# Directions
Copy out all of the data word for word. Omit every picture.

# Supplied records

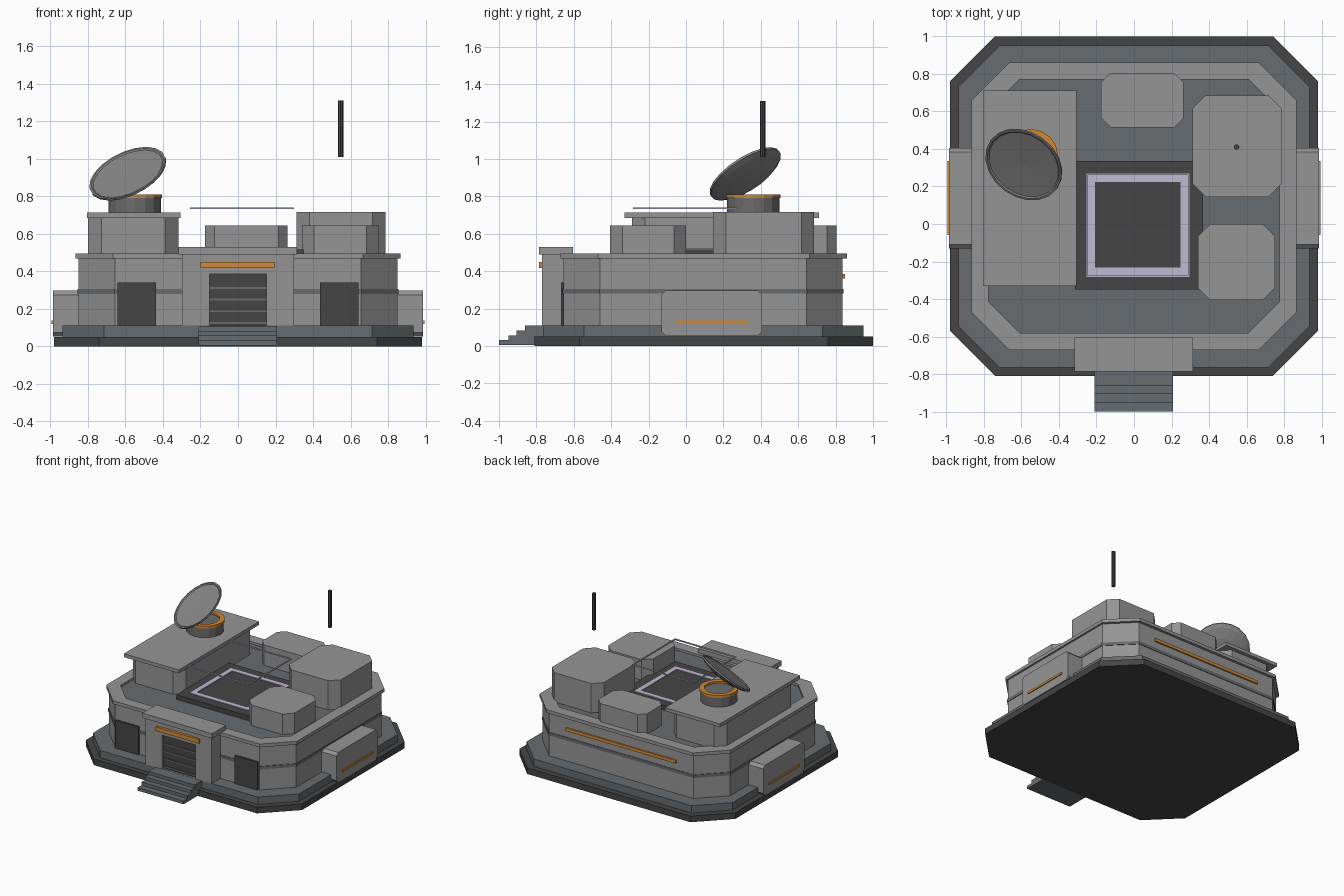
import bpy, bmesh, math
from mathutils import Vector

if "Cube" in bpy.data.objects:
    bpy.data.objects.remove(bpy.data.objects["Cube"])


def material(name, col):
    m = bpy.data.materials.new(name)
    m.diffuse_color = (*col, 1)
    m.use_nodes = True
    m.node_tree.nodes["Principled BSDF"].inputs["Base Color"].default_value = m.diffuse_color
    return m


LIGHT = material("light grey", (0.30, 0.30, 0.30))
MID = material("slate grey", (0.135, 0.15, 0.16))
DISH = material("dish grey", (0.24, 0.24, 0.24))
STEEL = material("steel grey", (0.15, 0.15, 0.15))
DARK = material("charcoal", (0.06, 0.06, 0.06))
ORANGE = material("orange", (0.64, 0.25, 0.035))
LILAC = material("pale lilac", (0.53, 0.49, 0.65))


def finish(name, bm, mat):
    bmesh.ops.recalc_face_normals(bm, faces=bm.faces)
    me = bpy.data.meshes.new(name)
    bm.to_mesh(me)
    bm.free()
    me.materials.append(mat)
    ob = bpy.data.objects.new(name, me)
    bpy.context.collection.objects.link(ob)
    return ob


def outline(a0, a1, b0, b1, c):
    """Rectangle, with its corners cut by c when c is positive."""
    if c <= 0:
        return [(a0, b0), (a1, b0), (a1, b1), (a0, b1)]
    return [(a0 + c, b0), (a1 - c, b0), (a1, b0 + c), (a1, b1 - c),
            (a1 - c, b1), (a0 + c, b1), (a0, b1 - c), (a0, b0 + c)]


def block(name, x, y, z, mat, c=0, axis='z'):
    """Box with cut corners, extruded along z or x."""
    bm = bmesh.new()
    if axis == 'z':
        rings = [[bm.verts.new((p, q, h)) for p, q in outline(*x, *y, c)] for h in z]
    else:
        rings = [[bm.verts.new((h, p, q)) for p, q in outline(*y, *z, c)] for h in x]
    n = len(rings[0])
    for r in rings:
        bm.faces.new(r)
    for i in range(n):
        j = (i + 1) % n
        bm.faces.new((rings[0][i], rings[0][j], rings[1][j], rings[1][i]))
    return finish(name, bm, mat)


def frame(name, x, y, z, w, mat, c=0, ci=0):
    """Hollow frame of width w."""
    bm = bmesh.new()
    o = outline(*x, *y, c)
    i = outline(x[0] + w, x[1] - w, y[0] + w, y[1] - w, ci)
    n = len(o)
    r = [[bm.verts.new((*p, h)) for p in pts] for pts, h in
         ((o, z[0]), (o, z[1]), (i, z[1]), (i, z[0]))]
    for k in range(4):
        a, b = r[k], r[(k + 1) % 4]
        for s in range(n):
            t = (s + 1) % n
            bm.faces.new((a[s], a[t], b[t], b[s]))
    return finish(name, bm, mat)


def lathe(name, profile, mat, n=20, closed=False):
    """Spin (radius, height) points about z."""
    bm = bmesh.new()
    rings = []
    for r, h in profile:
        if r == 0:
            rings.append([bm.verts.new((0, 0, h))] * n)
        else:
            rings.append([bm.verts.new((r * math.cos(2 * math.pi * k / n),
                                        r * math.sin(2 * math.pi * k / n), h)) for k in range(n)])
    pairs = list(zip(rings, rings[1:])) + ([(rings[-1], rings[0])] if closed else [])
    for a, b in pairs:
        for k in range(n):
            j = (k + 1) % n
            bm.faces.new(list(dict.fromkeys((a[k], a[j], b[j], b[k]))))
    return finish(name, bm, mat)


# Foundation tiers
block("foundation", (-0.98, 0.98), (-0.81, 1.0), (0, 0.05), DARK, 0.24)
block("plinth", (-0.935, 0.935), (-0.765, 0.95), (0.05, 0.11), MID, 0.22)

# Main hall, belt line and parapet
block("hall", (-0.85, 0.85), (-0.655, 0.838), (0.11, 0.472), LIGHT, 0.195)
block("belt", (-0.854, 0.854), (-0.659, 0.842), (0.28, 0.305), MID, 0.196)
frame("parapet", (-0.865, 0.865), (-0.67, 0.86), (0.468, 0.495), 0.09, LIGHT, 0.2, 0.165)
block("roof_deck", (-0.78, 0.78), (-0.585, 0.775), (0.465, 0.477), MID, 0.165)

# Entrance porch
for s, side in ((-1, "left"), (1, "right")):
    a, b = sorted((s * 0.152, s * 0.298))
    block(f"porch_post_{side}", (a, b), (-0.77, -0.62), (0.11, 0.49), LIGHT)
block("porch_lintel", (-0.152, 0.152), (-0.765, -0.62), (0.385, 0.49), LIGHT)
block("porch_cap", (-0.318, 0.315), (-0.785, -0.605), (0.49, 0.53), LIGHT)
block("shutter_door", (-0.155, 0.155), (-0.745, -0.65), (0.11, 0.39), DARK)
for i in range(4):
    z = 0.12 + i * 0.062
    block(f"shutter_slat_{i}", (-0.152, 0.152), (-0.75, -0.74), (z, z + 0.01), STEEL)
block("entrance_light", (-0.2, 0.195), (-0.785, -0.76), (0.417, 0.45), ORANGE)

# Front steps
for i, y in enumerate((-1.0, -0.95, -0.905, -0.86)):
    block(f"step_{i}", (-0.21, 0.207), (y, -0.76), (0.005 + 0.026 * i, 0.031 + 0.026 * i), MID)

# Front windows, side pods with light strips
for s, side in ((-1, "left"), (1, "right")):
    a, b = sorted((s * 0.437, s * 0.643))
    block(f"window_{side}", (a, b), (-0.668, -0.65), (0.11, 0.34), DARK)
    a, b = sorted((s * 0.82, s * 0.985))
    block(f"side_pod_{side}", (a, b), (-0.13, 0.405), (0.052, 0.297), LIGHT, 0.022, 'x')
    a, b = sorted((s * 0.98, s * 0.993))
    block(f"side_light_{side}", (a, b), (-0.058, 0.335), (0.12, 0.137), ORANGE)
block("rear_light", (-0.5, 0.5), (0.83, 0.85), (0.36, 0.385), ORANGE)

# Roof units
block("left_unit", (-0.798, -0.318), (-0.29, 0.68), (0.47, 0.69), LIGHT, 0.07)
block("left_unit_cap", (-0.805, -0.306), (-0.33, 0.71), (0.685, 0.713), LIGHT)
block("tall_unit", (0.313, 0.785), (0.145, 0.685), (0.47, 0.717), LIGHT, 0.068)
block("front_unit", (0.34, 0.75), (-0.405, 0.0), (0.47, 0.645), LIGHT, 0.065)
block("rear_unit", (-0.175, 0.265), (0.515, 0.805), (0.47, 0.645), LIGHT, 0.05)

# Landing pad with marking and hovering outline
block("landing_pad", (-0.315, 0.368), (-0.35, 0.335), (0.47, 0.515), DARK)
frame("pad_marking", (-0.25, 0.29), (-0.275, 0.265), (0.514, 0.521), 0.042, LILAC)
frame("hover_frame", (-0.257, 0.299), (-0.284, 0.272), (0.731, 0.74), 0.01, LILAC)

# Dish pedestal, glowing ring and tilted dish
spot = Vector((-0.55, 0.36, 0))
base = lathe("dish_pedestal", [(0, 0.70), (0.14, 0.70), (0.14, 0.795), (0, 0.795)], STEEL, 16)
base.location = spot
ring = lathe("dish_ring", [(0.11, 0.79), (0.146, 0.79), (0.146, 0.81), (0.11, 0.81)], ORANGE, 16, True)
ring.location = spot
dish = lathe("dish", [(0, -0.045), (0.11, -0.036), (0.19, -0.016), (0.219, 0.0),
                      (0.219, 0.012), (0.208, 0.012), (0.2, 0.006), (0, 0.0)], DISH, 20)
dish.rotation_euler = Vector((-0.375, -0.51, 0.775)).to_track_quat('Z', 'Y').to_euler()
dish.location = (-0.585, 0.32, 0.915)

# Antenna rod
rod = lathe("antenna", [(0, 1.01), (0.015, 1.01), (0.015, 1.31), (0, 1.31)], DARK, 8)
rod.location = (0.547, 0.41, 0)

# Written response
import bpy, bmesh, math
from mathutils import Vector

if "Cube" in bpy.data.objects:
    bpy.data.objects.remove(bpy.data.objects["Cube"])


def material(name, col):
    m = bpy.data.materials.new(name)
    m.diffuse_color = (*col, 1)
    m.use_nodes = True
    m.node_tree.nodes["Principled BSDF"].inputs["Base Color"].default_value = m.diffuse_color
    return m


LIGHT = material("light grey", (0.30, 0.30, 0.30))
MID = material("slate grey", (0.135, 0.15, 0.16))
DISH = material("dish grey", (0.24, 0.24, 0.24))
STEEL = material("steel grey", (0.15, 0.15, 0.15))
DARK = material("charcoal", (0.06, 0.06, 0.06))
ORANGE = material("orange", (0.64, 0.25, 0.035))
LILAC = material("pale lilac", (0.53, 0.49, 0.65))


def finish(name, bm, mat):
    bmesh.ops.recalc_face_normals(bm, faces=bm.faces)
    me = bpy.data.meshes.new(name)
    bm.to_mesh(me)
    bm.free()
    me.materials.append(mat)
    ob = bpy.data.objects.new(name, me)
    bpy.context.collection.objects.link(ob)
    return ob


def outline(a0, a1, b0, b1, c):
    """Rectangle, with its corners cut by c when c is positive."""
    if c <= 0:
        return [(a0, b0), (a1, b0), (a1, b1), (a0, b1)]
    return [(a0 + c, b0), (a1 - c, b0), (a1, b0 + c), (a1, b1 - c),
            (a1 - c, b1), (a0 + c, b1), (a0, b1 - c), (a0, b0 + c)]


def block(name, x, y, z, mat, c=0, axis='z'):
    """Box with cut corners, extruded along z or x."""
    bm = bmesh.new()
    if axis == 'z':
        rings = [[bm.verts.new((p, q, h)) for p, q in outline(*x, *y, c)] for h in z]
    else:
        rings = [[bm.verts.new((h, p, q)) for p, q in outline(*y, *z, c)] for h in x]
    n = len(rings[0])
    for r in rings:
        bm.faces.new(r)
    for i in range(n):
        j = (i + 1) % n
        bm.faces.new((rings[0][i], rings[0][j], rings[1][j], rings[1][i]))
    return finish(name, bm, mat)


def frame(name, x, y, z, w, mat, c=0, ci=0):
    """Hollow frame of width w."""
    bm = bmesh.new()
    o = outline(*x, *y, c)
    i = outline(x[0] + w, x[1] - w, y[0] + w, y[1] - w, ci)
    n = len(o)
    r = [[bm.verts.new((*p, h)) for p in pts] for pts, h in
         ((o, z[0]), (o, z[1]), (i, z[1]), (i, z[0]))]
    for k in range(4):
        a, b = r[k], r[(k + 1) % 4]
        for s in range(n):
            t = (s + 1) % n
            bm.faces.new((a[s], a[t], b[t], b[s]))
    return finish(name, bm, mat)


def lathe(name, profile, mat, n=20, closed=False):
    """Spin (radius, height) points about z."""
    bm = bmesh.new()
    rings = []
    for r, h in profile:
        if r == 0:
            rings.append([bm.verts.new((0, 0, h))] * n)
        else:
            rings.append([bm.verts.new((r * math.cos(2 * math.pi * k / n),
                                        r * math.sin(2 * math.pi * k / n), h)) for k in range(n)])
    pairs = list(zip(rings, rings[1:])) + ([(rings[-1], rings[0])] if closed else [])
    for a, b in pairs:
        for k in range(n):
            j = (k + 1) % n
            bm.faces.new(list(dict.fromkeys((a[k], a[j], b[j], b[k]))))
    return finish(name, bm, mat)


# Foundation tiers
block("foundation", (-0.98, 0.98), (-0.81, 1.0), (0, 0.05), DARK, 0.24)
block("plinth", (-0.935, 0.935), (-0.765, 0.95), (0.05, 0.11), MID, 0.22)

# Main hall, belt line and parapet
block("hall", (-0.85, 0.85), (-0.655, 0.838), (0.11, 0.472), LIGHT, 0.195)
block("belt", (-0.854, 0.854), (-0.659, 0.842), (0.28, 0.305), MID, 0.196)
frame("parapet", (-0.865, 0.865), (-0.67, 0.86), (0.468, 0.495), 0.09, LIGHT, 0.2, 0.165)
block("roof_deck", (-0.78, 0.78), (-0.585, 0.775), (0.465, 0.477), MID, 0.165)

# Entrance porch
for s, side in ((-1, "left"), (1, "right")):
    a, b = sorted((s * 0.152, s * 0.298))
    block(f"porch_post_{side}", (a, b), (-0.77, -0.62), (0.11, 0.49), LIGHT)
block("porch_lintel", (-0.152, 0.152), (-0.765, -0.62), (0.385, 0.49), LIGHT)
block("porch_cap", (-0.318, 0.315), (-0.785, -0.605), (0.49, 0.53), LIGHT)
block("shutter_door", (-0.155, 0.155), (-0.745, -0.65), (0.11, 0.39), DARK)
for i in range(4):
    z = 0.12 + i * 0.062
    block(f"shutter_slat_{i}", (-0.152, 0.152), (-0.75, -0.74), (z, z + 0.01), STEEL)
block("entrance_light", (-0.2, 0.195), (-0.785, -0.76), (0.417, 0.45), ORANGE)

# Front steps
for i, y in enumerate((-1.0, -0.95, -0.905, -0.86)):
    block(f"step_{i}", (-0.21, 0.207), (y, -0.76), (0.005 + 0.026 * i, 0.031 + 0.026 * i), MID)

# Front windows, side pods with light strips
for s, side in ((-1, "left"), (1, "right")):
    a, b = sorted((s * 0.437, s * 0.643))
    block(f"window_{side}", (a, b), (-0.668, -0.65), (0.11, 0.34), DARK)
    a, b = sorted((s * 0.82, s * 0.985))
    block(f"side_pod_{side}", (a, b), (-0.13, 0.405), (0.052, 0.297), LIGHT, 0.022, 'x')
    a, b = sorted((s * 0.98, s * 0.993))
    block(f"side_light_{side}", (a, b), (-0.058, 0.335), (0.12, 0.137), ORANGE)
block("rear_light", (-0.5, 0.5), (0.83, 0.85), (0.36, 0.385), ORANGE)

# Roof units
block("left_unit", (-0.798, -0.318), (-0.29, 0.68), (0.47, 0.69), LIGHT, 0.07)
block("left_unit_cap", (-0.805, -0.306), (-0.33, 0.71), (0.685, 0.713), LIGHT)
block("tall_unit", (0.313, 0.785), (0.145, 0.685), (0.47, 0.717), LIGHT, 0.068)
block("front_unit", (0.34, 0.75), (-0.405, 0.0), (0.47, 0.645), LIGHT, 0.065)
block("rear_unit", (-0.175, 0.265), (0.515, 0.805), (0.47, 0.645), LIGHT, 0.05)

# Landing pad with marking and hovering outline
block("landing_pad", (-0.315, 0.368), (-0.35, 0.335), (0.47, 0.515), DARK)
frame("pad_marking", (-0.25, 0.29), (-0.275, 0.265), (0.514, 0.521), 0.042, LILAC)
frame("hover_frame", (-0.257, 0.299), (-0.284, 0.272), (0.731, 0.74), 0.01, LILAC)

# Dish pedestal, glowing ring and tilted dish
spot = Vector((-0.55, 0.36, 0))
base = lathe("dish_pedestal", [(0, 0.70), (0.14, 0.70), (0.14, 0.795), (0, 0.795)], STEEL, 16)
base.location = spot
ring = lathe("dish_ring", [(0.11, 0.79), (0.146, 0.79), (0.146, 0.81), (0.11, 0.81)], ORANGE, 16, True)
ring.location = spot
dish = lathe("dish", [(0, -0.045), (0.11, -0.036), (0.19, -0.016), (0.219, 0.0),
                      (0.219, 0.012), (0.208, 0.012), (0.2, 0.006), (0, 0.0)], DISH, 20)
dish.rotation_euler = Vector((-0.375, -0.51, 0.775)).to_track_quat('Z', 'Y').to_euler()
dish.location = (-0.585, 0.32, 0.915)

# Antenna rod
rod = lathe("antenna", [(0, 1.01), (0.015, 1.01), (0.015, 1.31), (0, 1.31)], DARK, 8)
rod.location = (0.547, 0.41, 0)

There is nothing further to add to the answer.